    • Put it on the nose for 20 minutes.
    • Repeat in 1 hour, then as needed. Caution: Avoid frostbite.
  5. Pain Medicine:
    • To help with the pain, give an acetaminophen product (such as Tylenol).
    • Another choice is an ibuprofen product (such as Advil).
    • Use as needed.
  6. Concerns About Missing a Minor Nasal Fracture:
    • If a swollen nose is the only finding, usually it's not broken.
    • Even if it's broken, standard practice is to delay correction for a few days. This allows the swelling to go away. Reason: The swelling interferes with seeing the shape of the nose.
    • X-rays are often not helpful. Reason: Most of the nose is cartilage. Injuries to the cartilage do not show up on X-ray.
    • Looking at the nose after the swelling is gone is preferred. You can usually do this by day 4 or 5. This is the best way to tell if it is fractured.
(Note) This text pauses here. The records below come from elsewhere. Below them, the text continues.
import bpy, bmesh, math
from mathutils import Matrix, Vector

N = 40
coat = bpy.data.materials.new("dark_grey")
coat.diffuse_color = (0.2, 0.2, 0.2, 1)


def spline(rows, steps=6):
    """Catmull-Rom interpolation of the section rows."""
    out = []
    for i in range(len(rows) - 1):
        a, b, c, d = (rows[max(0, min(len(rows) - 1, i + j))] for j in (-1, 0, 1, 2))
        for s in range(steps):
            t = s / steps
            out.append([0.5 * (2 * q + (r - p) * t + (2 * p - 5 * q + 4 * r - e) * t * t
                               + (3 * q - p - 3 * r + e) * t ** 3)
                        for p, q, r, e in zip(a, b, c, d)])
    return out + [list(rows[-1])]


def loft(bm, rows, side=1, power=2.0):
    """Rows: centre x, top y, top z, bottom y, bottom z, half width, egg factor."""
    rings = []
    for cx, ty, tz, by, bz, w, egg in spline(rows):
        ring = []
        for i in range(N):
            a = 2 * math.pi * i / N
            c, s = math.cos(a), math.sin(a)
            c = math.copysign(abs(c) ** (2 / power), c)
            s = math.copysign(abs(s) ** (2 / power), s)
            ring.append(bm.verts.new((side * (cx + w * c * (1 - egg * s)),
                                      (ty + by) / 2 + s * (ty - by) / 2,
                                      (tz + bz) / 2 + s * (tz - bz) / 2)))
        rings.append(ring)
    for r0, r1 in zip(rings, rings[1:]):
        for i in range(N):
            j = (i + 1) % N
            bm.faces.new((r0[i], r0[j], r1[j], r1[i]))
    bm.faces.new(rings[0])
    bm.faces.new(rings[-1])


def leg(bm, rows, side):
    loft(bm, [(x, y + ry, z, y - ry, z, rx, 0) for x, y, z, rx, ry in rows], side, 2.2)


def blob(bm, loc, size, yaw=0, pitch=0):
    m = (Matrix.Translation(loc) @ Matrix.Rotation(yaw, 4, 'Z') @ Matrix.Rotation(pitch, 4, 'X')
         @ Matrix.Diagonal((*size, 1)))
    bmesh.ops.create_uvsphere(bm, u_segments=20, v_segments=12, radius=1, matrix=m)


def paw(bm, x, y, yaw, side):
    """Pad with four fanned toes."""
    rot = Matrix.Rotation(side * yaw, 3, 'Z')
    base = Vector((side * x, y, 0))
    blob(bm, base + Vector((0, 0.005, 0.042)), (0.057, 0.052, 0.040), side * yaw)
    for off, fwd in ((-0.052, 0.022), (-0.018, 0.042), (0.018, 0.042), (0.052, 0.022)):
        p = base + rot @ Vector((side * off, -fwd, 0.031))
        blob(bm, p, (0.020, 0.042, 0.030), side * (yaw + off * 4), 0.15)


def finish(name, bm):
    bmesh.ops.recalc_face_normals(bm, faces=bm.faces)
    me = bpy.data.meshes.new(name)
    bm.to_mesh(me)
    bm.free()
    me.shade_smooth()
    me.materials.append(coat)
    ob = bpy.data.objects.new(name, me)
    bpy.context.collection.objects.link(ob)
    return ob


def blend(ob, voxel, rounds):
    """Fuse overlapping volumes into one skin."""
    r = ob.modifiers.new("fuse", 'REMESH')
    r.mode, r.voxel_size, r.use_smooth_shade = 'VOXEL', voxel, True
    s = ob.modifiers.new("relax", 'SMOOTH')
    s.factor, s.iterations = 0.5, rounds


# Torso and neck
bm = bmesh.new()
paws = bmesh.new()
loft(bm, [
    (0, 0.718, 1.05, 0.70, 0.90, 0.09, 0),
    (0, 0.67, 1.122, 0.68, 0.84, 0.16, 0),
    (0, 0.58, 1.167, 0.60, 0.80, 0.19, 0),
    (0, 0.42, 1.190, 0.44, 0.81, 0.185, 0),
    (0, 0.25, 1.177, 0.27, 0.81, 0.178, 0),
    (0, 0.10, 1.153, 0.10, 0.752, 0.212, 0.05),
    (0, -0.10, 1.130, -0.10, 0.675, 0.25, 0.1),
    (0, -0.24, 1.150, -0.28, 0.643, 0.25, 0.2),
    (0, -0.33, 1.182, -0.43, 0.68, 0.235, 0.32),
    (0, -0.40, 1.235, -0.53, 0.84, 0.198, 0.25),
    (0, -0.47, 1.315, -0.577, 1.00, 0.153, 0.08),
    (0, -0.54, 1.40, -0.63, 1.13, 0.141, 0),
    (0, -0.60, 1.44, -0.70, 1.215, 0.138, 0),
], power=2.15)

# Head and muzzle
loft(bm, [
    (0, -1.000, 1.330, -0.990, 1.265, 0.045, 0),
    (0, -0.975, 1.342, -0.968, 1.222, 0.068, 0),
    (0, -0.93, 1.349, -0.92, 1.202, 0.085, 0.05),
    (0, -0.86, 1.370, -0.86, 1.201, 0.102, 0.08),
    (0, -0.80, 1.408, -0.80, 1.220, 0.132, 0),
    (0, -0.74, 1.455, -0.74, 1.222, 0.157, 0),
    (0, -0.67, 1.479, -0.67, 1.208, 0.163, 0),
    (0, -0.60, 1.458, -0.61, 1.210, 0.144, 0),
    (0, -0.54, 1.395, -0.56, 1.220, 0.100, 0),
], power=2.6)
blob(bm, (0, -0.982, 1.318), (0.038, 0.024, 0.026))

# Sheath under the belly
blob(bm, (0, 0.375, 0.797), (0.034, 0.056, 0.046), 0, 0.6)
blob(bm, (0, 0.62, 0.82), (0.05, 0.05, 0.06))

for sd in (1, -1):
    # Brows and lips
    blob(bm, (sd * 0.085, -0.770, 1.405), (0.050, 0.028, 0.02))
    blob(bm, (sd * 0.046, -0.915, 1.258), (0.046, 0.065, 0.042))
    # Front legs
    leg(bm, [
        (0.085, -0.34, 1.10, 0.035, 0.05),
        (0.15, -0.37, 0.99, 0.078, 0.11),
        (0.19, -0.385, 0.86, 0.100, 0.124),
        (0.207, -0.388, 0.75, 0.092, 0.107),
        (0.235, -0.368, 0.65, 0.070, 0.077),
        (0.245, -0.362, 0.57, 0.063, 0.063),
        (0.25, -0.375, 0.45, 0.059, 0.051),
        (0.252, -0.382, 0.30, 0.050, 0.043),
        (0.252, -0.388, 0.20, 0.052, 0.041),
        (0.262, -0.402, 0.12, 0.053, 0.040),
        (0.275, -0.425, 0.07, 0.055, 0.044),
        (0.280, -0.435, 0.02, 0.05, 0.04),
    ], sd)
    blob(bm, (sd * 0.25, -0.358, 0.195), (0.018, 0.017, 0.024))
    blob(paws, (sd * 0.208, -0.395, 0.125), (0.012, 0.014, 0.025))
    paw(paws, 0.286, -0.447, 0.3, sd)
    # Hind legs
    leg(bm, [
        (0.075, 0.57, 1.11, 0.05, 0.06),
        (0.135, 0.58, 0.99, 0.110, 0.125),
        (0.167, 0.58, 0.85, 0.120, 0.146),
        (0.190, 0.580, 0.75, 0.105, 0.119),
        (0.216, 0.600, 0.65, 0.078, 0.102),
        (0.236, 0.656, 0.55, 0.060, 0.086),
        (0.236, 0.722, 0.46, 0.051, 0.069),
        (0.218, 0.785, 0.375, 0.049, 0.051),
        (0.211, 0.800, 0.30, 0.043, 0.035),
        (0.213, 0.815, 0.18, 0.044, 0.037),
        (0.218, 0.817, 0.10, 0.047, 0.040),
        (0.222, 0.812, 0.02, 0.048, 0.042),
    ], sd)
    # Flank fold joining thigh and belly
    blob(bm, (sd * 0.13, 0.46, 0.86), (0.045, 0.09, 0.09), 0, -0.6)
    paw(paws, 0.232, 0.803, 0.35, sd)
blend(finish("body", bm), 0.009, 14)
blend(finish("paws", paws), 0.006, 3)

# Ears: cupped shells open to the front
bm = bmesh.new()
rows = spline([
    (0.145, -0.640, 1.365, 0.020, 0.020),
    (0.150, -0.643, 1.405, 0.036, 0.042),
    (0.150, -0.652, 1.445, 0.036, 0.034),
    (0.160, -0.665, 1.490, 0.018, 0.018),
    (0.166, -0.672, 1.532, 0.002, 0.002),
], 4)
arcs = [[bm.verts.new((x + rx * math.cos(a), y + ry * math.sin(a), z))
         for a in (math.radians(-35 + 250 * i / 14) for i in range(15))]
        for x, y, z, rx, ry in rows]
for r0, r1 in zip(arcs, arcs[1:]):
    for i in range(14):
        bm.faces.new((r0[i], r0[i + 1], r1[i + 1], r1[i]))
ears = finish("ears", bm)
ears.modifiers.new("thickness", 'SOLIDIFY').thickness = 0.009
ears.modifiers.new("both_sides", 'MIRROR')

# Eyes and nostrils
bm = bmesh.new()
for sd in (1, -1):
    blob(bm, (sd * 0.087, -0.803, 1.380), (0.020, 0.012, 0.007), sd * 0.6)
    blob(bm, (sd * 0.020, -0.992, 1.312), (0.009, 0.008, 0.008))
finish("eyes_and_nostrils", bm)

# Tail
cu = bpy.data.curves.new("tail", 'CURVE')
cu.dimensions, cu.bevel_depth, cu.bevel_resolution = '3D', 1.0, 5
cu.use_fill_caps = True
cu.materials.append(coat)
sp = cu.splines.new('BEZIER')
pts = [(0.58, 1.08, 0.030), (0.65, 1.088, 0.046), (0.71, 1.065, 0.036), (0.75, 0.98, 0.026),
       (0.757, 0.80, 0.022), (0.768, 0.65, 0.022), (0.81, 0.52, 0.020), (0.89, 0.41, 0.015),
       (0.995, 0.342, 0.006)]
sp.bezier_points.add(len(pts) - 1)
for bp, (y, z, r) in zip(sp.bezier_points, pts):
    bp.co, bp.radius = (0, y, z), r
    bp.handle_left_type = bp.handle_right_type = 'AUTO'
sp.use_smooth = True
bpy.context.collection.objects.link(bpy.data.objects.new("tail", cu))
It will look different than it used to. Delayed correction also helps the surgeon better see what needs to be corrected.
    • Caution: If the nose is broken, a surgeon must re-set it. This should be done before the 10th day.
  7. What to Expect:
    • Nose pain and swelling usually peak on day 2.
    • They go away over 3 or 4 days.
  8. Call Your Doctor If:
    • Pain becomes severe
    • Nasal passage becomes blocked
    • Shape of the nose has not come back to normal after 4 days
    • Signs of infection occur (a yellow discharge, more tender to touch or fever)
    • You think your child needs to be seen
    • Your child becomes worse

And remember, contact your doctor if your child develops any of the 'Call Your Doctor' symptoms.

Disclaimer: This information is not intended to be a substitute for professional medical advice. It is provided for educational purposes only. You assume full responsibility for how you choose to use this information.


Copyright 1994-2017 Schmitt Pediatric Guidelines LLC. All rights reserved.

Select from over 100 symptoms to learn about managing your child's illness.